Greer: Yeah,it was really surprising. Shares of Starbucks down over the past year, butover the past five years, uparound 80%.

Argersinger:Right. It’s still a long-term story. So,I think, if you buy Starbucks today and you look forward to what this business could look like in five years,in China and elsewhere,pretty exciting.

Greer:I confess, when I heard you say you did your model of Starbucks,I first envisioned you building a model of a Starbucks.

Gross: [laughs]A Lego model?

Argersinger:Of aStarbucks store?

Greer: Yeah! And I’m like, “That’s kind of odd.” And then I’m like, “Oh, wait, play it cool, he’s talking financial model. OK, I got it.”I was a little worried there. I’m like, “You know what? Putthe model down, just crunch the numbers.”OKguys, my favorite closing desert island question. You’reon a desert island for the next five years,and you can only hold one of these stocks that we’ve talked about: Macy’s, Tencent, or Starbucks?

Gross:Well,it’s definitely not Macy’s.

Argersinger:[laughs] I think that’s easy.

Gross: Tencent might put upbetter numbers, but I’m just not as comfortable with it. AndStarbucks is just a solid, solid company that I can put in my portfolio andgo to that desert island and not worry about it,so I’ll go Starbucks.

Greer: Notas comfortable with Tencent, is that because of the management, or the business model, or both?

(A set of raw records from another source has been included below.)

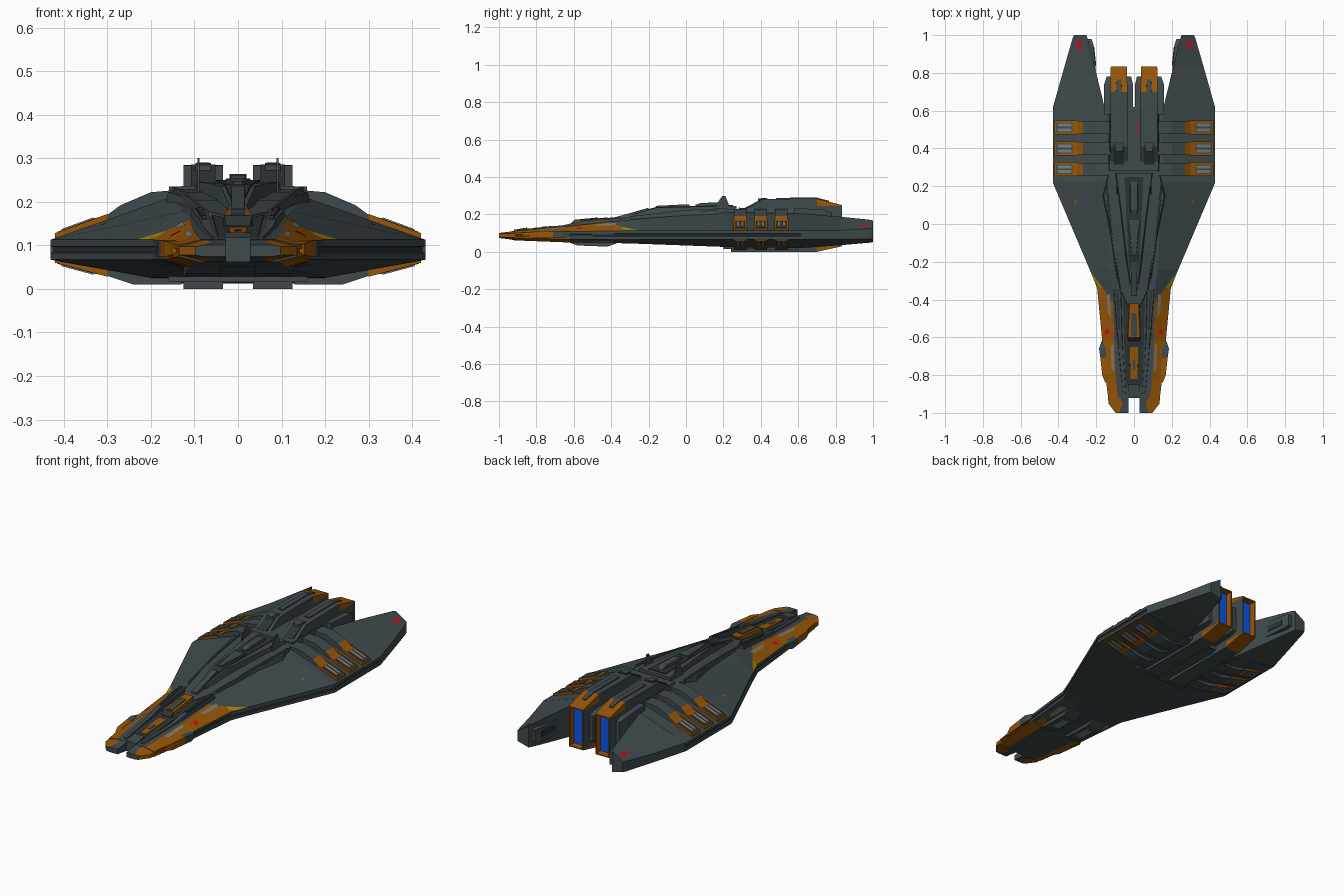
import bpy, bmesh
from mathutils import Vector
from mathutils.bvhtree import BVHTree

if "Cube" in bpy.data.objects:
    bpy.data.objects.remove(bpy.data.objects["Cube"])

COLORS = {
    "hull_grey": (0.050, 0.068, 0.074), "dark_grey": (0.026, 0.034, 0.037),
    "orange": (0.31, 0.093, 0.002), "light_grey": (0.20, 0.21, 0.21),
    "yellow": (0.34, 0.25, 0.003), "red": (0.7, 0.002, 0.006),
    "blue": (0.003, 0.09, 0.80),
}
MATS = []
for n, c in COLORS.items():
    m = bpy.data.materials.new(n)
    m.diffuse_color = (*c, 1)
    m.use_nodes = True
    m.node_tree.nodes["Principled BSDF"].inputs["Base Color"].default_value = m.diffuse_color
    MATS.append(m)
GREY, DARK, ORANGE, LIGHT, YELLOW, RED, BLUE = range(7)
trees = []


def finish(name, bm, mirror):
    me = bpy.data.meshes.new(name)
    bm.to_mesh(me)
    bm.free()
    for m in MATS:
        me.materials.append(m)
    ob = bpy.data.objects.new(name, me)
    bpy.context.collection.objects.link(ob)
    if mirror:
        ob.modifiers.new("mirror", "MIRROR").merge_threshold = 0.0005
    return ob


def loft(name, sections, paint=GREY, mirror=True, edit=None):
    """Skin equal-length (x, z) rings placed along y; paint is a colour or rule(strip, centre)."""
    bm = bmesh.new()
    rings = [[bm.verts.new((x, y, z)) for x, z in pts] for y, pts in sections]
    n = len(rings[0])
    for a, b in zip(rings, rings[1:]):
        for k in range(n):
            f = bm.faces.new((a[k], a[(k + 1) % n], b[(k + 1) % n], b[k]))
            f.material_index = k
    for r in (rings[0], rings[-1]):
        bm.faces.new(r).material_index = 99
    bmesh.ops.recalc_face_normals(bm, faces=bm.faces)
    if edit:
        edit(bm)
    for f in bm.faces:
        f.material_index = paint(f.material_index, f.calc_center_median()) if callable(paint) else paint
    if mirror:  # no inner wall on the mirror plane
        inner = [f for f in bm.faces if all(abs(v.co.x) < 1e-5 for v in f.verts)]
        bmesh.ops.delete(bm, geom=inner, context="FACES")
    trees.append(BVHTree.FromBMesh(bm))
    return finish(name, bm, mirror)


def block(name, stations, paint=GREY, mirror=True, taper=0.0, edit=None):
    """Box lofted along y; stations are (y, x0, x1, z0, z1), the top narrowed by taper."""
    secs = [(y, [(a, z0), (b, z0), (b - taper, z1), (a + taper, z1)]) for y, a, b, z0, z1 in stations]
    return loft(name, secs, paint, mirror, edit)


def centre(name, stations, paint=GREY, taper=0.0):
    return block(name, [(y, -w, w, a, b) for y, w, a, b in stations], paint, False, taper)


def decal(name, pts, mat, up=True, mirror=True):
    """Thin painted plate dropped on whatever surface lies at each (x, y)."""
    bm, s = bmesh.new(), 1 if up else -1
    vs = []
    for x, y in pts:
        hits = [t.ray_cast(Vector((x, y, s)), Vector((0, 0, -s)))[0] for t in trees]
        z = max((h.z * s for h in hits if h), default=0.1 * s) * s
        vs.append(bm.verts.new((x, y, z + 0.002 * s)))
    f = bm.faces.new(vs)
    f.material_index = mat
    f.normal_update()
    if f.normal.z * s < 0:
        f.normal_flip()
    finish(name, bm, mirror)


def cut(bm, co, no):
    bmesh.ops.bisect_plane(bm, geom=bm.verts[:] + bm.edges[:] + bm.faces[:], plane_co=co, plane_no=no)


# ---- main hull: half section lofted nose to tail, grooved edge
def hull_section(y, xe, zt, zb, xs, zs, xk, zk):
    t = (zt - zb) * 0.34
    return y, [(0, zs), (xs, zs), (xe, zt), (xe, zt - t), (xe - .006, zt - t * 1.1),
               (xe - .006, zb + t * 1.1), (xe, zb + t), (xe, zb), (xk, zk), (0, zk)]


P0, PN = Vector((.24, -.235, 0)), Vector((.165, -.12, 0)).normalized()


def cut_paint_edge(bm):
    for off in (0, .016):
        cut(bm, P0 + PN * off, PN)


def hull_paint(k, c):
    d = (c - P0).dot(PN)
    if k == 1 and d > 0 and c.y < -.2:
        return YELLOW if d < .016 and c.y > -.34 else ORANGE
    if k in (2, 3, 4, 5, 6, 7) and c.y < -.62:
        return ORANGE
    return DARK if k == 4 else GREY


loft("main_hull", [hull_section(*s) for s in (
    (-.92, .137, .101, .074, .085, .113, .09, .062),
    (-.83, .148, .104, .072, .095, .120, .10, .058),
    (-.62, .168, .108, .068, .105, .138, .11, .050),
    (-.34, .195, .113, .067, .112, .168, .12, .046),
    (-.24, .235, .113, .067, .125, .178, .13, .043),
    (.22, .43, .113, .067, .150, .212, .20, .026),
    (.62, .43, .113, .067, .155, .205, .20, .020))], hull_paint, edit=cut_paint_edge)

# ---- split nose tips
loft("nose_prong", [(y, [(.028, a), (xm, a), (xe, (a + b) / 2 - .01), (xe, (a + b) / 2 + .01), (xm, b), (.028, b)])
     for y, xm, xe, a, b in ((-1, .078, .098, .074, .101), (-.95, .062, .135, .068, .107),
                             (-.915, .075, .138, .062, .113))],
     lambda k, c: ORANGE if k in (1, 2, 3) else GREY)
centre("nose_block", [(-.92, .03, .07, .118), (-.85, .03, .07, .13)])
block("nose_side_plate", [(-.84, .13, .152, .078, .104), (-.80, .14, .168, .074, .110),
                          (-.71, .148, .178, .074, .112), (-.66, .15, .185, .074, .112),
                          (-.62, .15, .172, .08, .108)], lambda k, c: GREY if c.y > -.71 else ORANGE)
centre("nose_channel", [(-.86, .045, .09, .118), (-.36, .06, .1, .172)], DARK)
block("nose_rail", [(-.90, .036, .066, .08, .119), (-.66, .052, .088, .08, .142),
                    (-.58, .056, .096, .08, .160), (-.35, .062, .114, .1, .182)], GREY, taper=.008)
block("rail_groove", [(-.56, .072, .083, .08, .168), (-.36, .082, .096, .1, .187)], DARK)
centre("nose_spine", [(-.82, .022, .09, .128), (-.65, .026, .09, .142)], ORANGE, .004)
centre("spine_inlay", [(-.77, .008, .09, .134), (-.72, .008, .09, .138)], GREY)
centre("nose_cowl", [(-.62, .036, .1, .146), (-.60, .04, .1, .168), (-.42, .032, .1, .184)],
       lambda k, c: DARK if k == 99 or c.y < -.6 else ORANGE, .008)
centre("cowl_inlay", [(-.595, .016, .1, .172), (-.47, .014, .1, .184)], GREY)
block("chin_bump", [(-.64, .04, .11, .056, .08), (-.58, .04, .12, .034, .08),
                    (-.42, .04, .125, .028, .08), (-.36, .04, .125, .05, .08)])

# ---- upper decks and spine
centre("upper_deck", [(-.46, .05, .1, .166), (-.35, .10, .1, .178), (-.15, .132, .1, .204),
                      (.15, .19, .1, .222), (.28, .16, .1, .228), (.62, .155, .1, .222)], GREY, .03)
centre("superstructure", [(-.32, .035, .15, .192), (-.16, .055, .15, .236), (.05, .08, .15, .242),
                          (.27, .11, .15, .246)], GREY, .015)
centre("spine_trough", [(-.28, .014, .15, .206), (-.16, .03, .15, .240), (.25, .05, .15, .250)], DARK)
centre("front_spine", [(-.38, .02, .15, .185), (-.31, .02, .15, .204), (-.20, .02, .15, .236)], GREY, .005)
centre("middle_spine", [(-.16, .016, .2, .246), (0, .034, .2, .254), (.02, .034, .2, .252)], GREY, .006)
centre("bridge", [(.05, .02, .2, .252), (.08, .026, .2, .262), (.2, .026, .2, .264), (.225, .02, .2, .25)], GREY, .007)
centre("rear_deck_plate", [(.28, .15, .15, .236), (.6, .145, .15, .232)], GREY, .02)
block("sensor_fin", [(.16, .088, .093, .22, .25), (.195, .088, .093, .22, .30),
                     (.21, .088, .093, .22, .30), (.23, .088, .093, .22, .25)])
block("deck_rib", [(-.30, .078, .092, .15, .190), (.0, .118, .134, .15, .224), (.22, .138, .154, .15, .234)], GREY, taper=.004)

# ---- twin engines
block("engine_housing", [(.24, .035, .125, 0, .20), (.33, .035, .125, 0, .236),
                         (.41, .035, .125, 0, .283), (.70, .035, .125, 0, .285)])
block("engine_intake", [(.315, .052, .108, .2, .236), (.335, .052, .108, .2, .245),
                        (.41, .052, .108, .2, .286), (.435, .052, .108, .2, .286)], DARK)
block("intake_cap", [(.385, .062, .098, .2, .285), (.43, .062, .098, .2, .289)])


def hollow(bm):
    f = max(bm.faces, key=lambda q: q.calc_center_median().y)
    for thick, deep in ((.009, 0), (.001, -.035)):  # orange rim, then duct walls
        bmesh.ops.inset_individual(bm, faces=[f], thickness=thick, depth=deep)
        for q in {q for e in f.edges for q in e.link_faces}:
            q.material_index = 60
    f.material_index = 50
    for z in (.245, .035):  # split the sides so their ends can be painted
        cut(bm, (0, 0, z), (0, 0, 1))


def nozzle_paint(k, c):
    if k == 50:
        return BLUE
    return GREY if k in (1, 3) and .035 < c.z < .245 else ORANGE


block("engine_nozzle", [(.70, .035, .125, 0, .285), (.835, .037, .123, .03, .25)], nozzle_paint, edit=hollow)
block("nozzle_tongue", [(.48, .062, .098, .25, .289), (.70, .062, .098, .25, .290),
                        (.765, .066, .094, .25, .273)], taper=.004)
block("engine_cheek", [(.58, .12, .158, .04, .235), (.74, .12, .158, .05, .225), (.78, .12, .145, .06, .21)])
block("inner_cheek", [(.58, .004, .04, .04, .228), (.74, .006, .04, .05, .215), (.78, .015, .04, .06, .20)])
centre("keel", [(.20, .16, .016, .1), (.60, .16, .012, .1)])

# ---- rear wings
loft("rear_wing", [(y, [(xi, zt), (xe, a), (xe, b), (xi, zb)]) for y, xi, xe, zt, a, b, zb in (
    (.615, .155, .43, .205, .113, .067, .020), (.82, .205, .372, .188, .115, .067, .035),
    (.98, .245, .326, .172, .124, .068, .049), (1.0, .252, .318, .168, .126, .07, .052))])
block("wing_inner_plate", [(.815, .202, .26, .07, .15), (.95, .215, .27, .07, .15), (.98, .225, .27, .08, .145)])
block("wing_inner_slot", [(.84, .2, .25, .095, .125), (.94, .211, .25, .095, .125)], DARK)

# ---- three vent strips per side, above and below
TOP = [(.13, .228), (.20, .222), (.27, .192), (.30, .170), (.42, .126)]
LOW = [(.13, .010), (.20, .010), (.24, .010), (.30, .030), (.42, .062)]
for i, y in enumerate((.29, .40, .51)):
    for tag, prof, d in (("upper", TOP, -1), ("lower", LOW, 1)):
        ring = prof + [(x, z + .035 * d) for x, z in reversed(prof)]
        loft(f"{tag}_vent_{i}", [(y - .034, ring), (y + .034, ring)],
             lambda k, c: ORANGE if c.x > .275 and k != 99 else GREY)
        (xa, za), (xb, zb) = prof[3], prof[4]
        skin = lambda x, o: (x, za + (zb - za) * (x - xa) / (xb - xa) - o * d)
        side = [skin(.30, .002), skin(.42, .002), skin(.42, -.03), skin(.30, -.03)]
        for e in (-.034, .034):  # orange flanks
            loft(f"{tag}_vent_flank_{i}", [(y + e - .003, side), (y + e + .003, side)], ORANGE)
        for e, w, x0, x1, col, h in ((0, .026, .325, .414, GREY, .003), (-.013, .008, .332, .405, LIGHT, .006),
                                     (.013, .008, .332, .405, LIGHT, .006)):
            s = [skin(x0, h), skin(x1, h), skin(x1, -.01), skin(x0, -.01)]
            loft(f"{tag}_vent_slat_{i}", [(y + e - w, s), (y + e + w, s)], col)

# ---- painted wear and marks
decal("worn_patch_front", [(.104, -.78), (.118, -.77), (.123, -.65), (.110, -.63)], LIGHT)
decal("worn_patch_rear", [(.122, -.50), (.138, -.47), (.145, -.38), (.128, -.37)], LIGHT)
decal("worn_patch_below", [(.135, -.52), (.155, -.50), (.165, -.40), (.135, -.38)], LIGHT, False)
decal("worn_chin_below", [(.055, -.54), (.095, -.55), (.10, -.46), (.06, -.45)], LIGHT, False)
decal("orange_patch_below", [(.115, -.61), (.155, -.61), (.16, -.54), (.13, -.55)], ORANGE, False)
decal("red_nose_mark", [(.132, -.58), (.156, -.585), (.154, -.56), (.134, -.555)], RED)
decal("red_wing_mark", [(.285, .925), (.297, .92), (.304, .97), (.28, .975)], RED)
decal("red_deck_mark", [(.016, .49), (.022, .49), (.022, .54), (.016, .54)], RED, True, False)
decal("orange_wing_mark", [(.305, .11), (.315, .11), (.315, .13), (.305, .13)], ORANGE)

Gross:I’m just not as familiar with it, it’s a little bitmore high-growth, high-flying than I’mtypically comfortable with, and you add in the Chinese piece,and that pushes it over to Starbucks.

Greer: OK. Matty?

Argersinger: I’m going to agree with Ron. The numbers that Tencent isputting up are just staggering,but I feel a little bit less comfortable about where I see the business in five years.I think the business is going to be huge, and it’s growing in all these different areas,but I want to see more of a focus on,eventually, what they can do with this huge WeChat platform.And, whether or not the Chinese government is ever going to step in and say, “Yeah, youguys are a little too influential,” especially as WeChat gets into financial transactions, which,they already have one of the biggest payment platforms. Being able to spread that across a billion users, it makes Tencentthat much more influential in China. So, if I’m going to sleep well at night and, I think, earn 10% a year I’m going Starbucks.

Greer: OK. There you have it. Matt, Ron,thanks for joining me!

Argersinger:Thanks, Mac!

Gross: Thanks, Mac!

Greer:As always, people on the show may have interests in the stocks they talk about, and The Motley Fool may have formal recommendations for or against, so don’t buy or sell stocks based solely on what you hear. That’s it for this edition of Market Foolery. The show is mixed by Dan Boyd. I’m Mac Greer. Thanks for listening! We’ll see you tomorrow!